It’s not just in breast cancer that vitamin D levels appear to have a treatment effect; it’s in lung, prostate and colon cancer as well. Again, these are studies of people diagnosed with cancer to see if high vitamin D levels at the time of diagnosis are associated with improved survival; that is, do high vitamin D levels have a treatment effect?
On average, those with the highest vitamin D levels at time of diagnosis lived 2 or 3 times longer. One has to ask how high vitamin D levels are associated with greatly improved survival once you get cancer but a higher risk of getting cancer in the first place. That requires some gymnastic thinking and acrobatic basic science.3, 4, 5
Remember, studies of vitamin D levels and subsequent risk of cancer are only one type of
epidemiological study. Studies of latitude and cancer are quite clear, the less sunshine the higher the cancer risk. Studies of dietary vitamin D intake and cancer are also mostly supportive but such studies are limited by the tiny doses people get in their diets.

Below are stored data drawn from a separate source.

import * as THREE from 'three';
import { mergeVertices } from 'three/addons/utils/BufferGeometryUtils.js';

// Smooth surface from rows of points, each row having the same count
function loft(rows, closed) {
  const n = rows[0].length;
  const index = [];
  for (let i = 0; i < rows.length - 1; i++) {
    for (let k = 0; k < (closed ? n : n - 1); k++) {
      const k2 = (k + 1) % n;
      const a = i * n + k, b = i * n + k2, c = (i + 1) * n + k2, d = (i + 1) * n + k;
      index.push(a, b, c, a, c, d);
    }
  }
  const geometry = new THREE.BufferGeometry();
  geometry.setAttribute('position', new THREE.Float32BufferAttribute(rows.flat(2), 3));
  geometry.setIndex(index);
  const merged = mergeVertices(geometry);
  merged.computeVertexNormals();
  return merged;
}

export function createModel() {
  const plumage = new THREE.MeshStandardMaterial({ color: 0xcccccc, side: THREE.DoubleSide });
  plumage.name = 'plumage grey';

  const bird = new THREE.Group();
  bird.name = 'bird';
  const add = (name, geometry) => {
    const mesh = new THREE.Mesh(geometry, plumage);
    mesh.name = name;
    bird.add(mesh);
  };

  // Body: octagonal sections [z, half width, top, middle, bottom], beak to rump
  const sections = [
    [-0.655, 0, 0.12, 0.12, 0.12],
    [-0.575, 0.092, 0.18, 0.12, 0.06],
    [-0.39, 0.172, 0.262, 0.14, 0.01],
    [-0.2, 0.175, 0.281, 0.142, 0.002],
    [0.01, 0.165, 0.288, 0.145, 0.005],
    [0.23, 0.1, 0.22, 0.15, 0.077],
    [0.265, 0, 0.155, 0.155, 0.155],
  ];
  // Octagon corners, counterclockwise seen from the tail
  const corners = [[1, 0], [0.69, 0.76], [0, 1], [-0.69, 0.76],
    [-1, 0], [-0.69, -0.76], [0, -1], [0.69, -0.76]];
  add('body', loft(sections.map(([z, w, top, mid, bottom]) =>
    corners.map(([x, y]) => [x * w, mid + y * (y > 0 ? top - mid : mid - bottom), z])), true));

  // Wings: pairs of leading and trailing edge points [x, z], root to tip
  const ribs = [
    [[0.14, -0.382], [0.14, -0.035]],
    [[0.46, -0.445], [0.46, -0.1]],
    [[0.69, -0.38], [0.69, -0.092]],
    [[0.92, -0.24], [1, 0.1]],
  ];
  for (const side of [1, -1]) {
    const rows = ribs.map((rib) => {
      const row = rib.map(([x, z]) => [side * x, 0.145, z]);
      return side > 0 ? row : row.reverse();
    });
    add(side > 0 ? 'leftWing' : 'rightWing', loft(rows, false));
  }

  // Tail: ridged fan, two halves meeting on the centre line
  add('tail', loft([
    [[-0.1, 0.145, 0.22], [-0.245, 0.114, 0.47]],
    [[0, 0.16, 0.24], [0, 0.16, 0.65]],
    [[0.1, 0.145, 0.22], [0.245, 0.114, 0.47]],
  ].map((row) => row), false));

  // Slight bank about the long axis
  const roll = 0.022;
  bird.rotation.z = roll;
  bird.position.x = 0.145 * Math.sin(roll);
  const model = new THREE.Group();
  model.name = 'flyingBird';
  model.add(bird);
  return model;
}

So it is not just autistic children that are being harmed by vitamin A. Avoid cod liver oil like the poison it is and check your multivitamins. Life Extension Foundation just reformulated their multivitamin to contain only 500 IU of preformed retinol. And, I am happy to report that Purity Products, which markets my vitamin D, has no preformed retinol at all in any of their multivitamins, only beta-carotene. Purity has also stopped selling cod liver oil. Now, if only Carlson, Solgar, Nature’s Way, and other companies would stop selling cod liver oil and stop selling their concentrated vitamin A supplements to a country whose problem is widespread sub-clinical vitamin A toxicity, I’d be a happier agitator.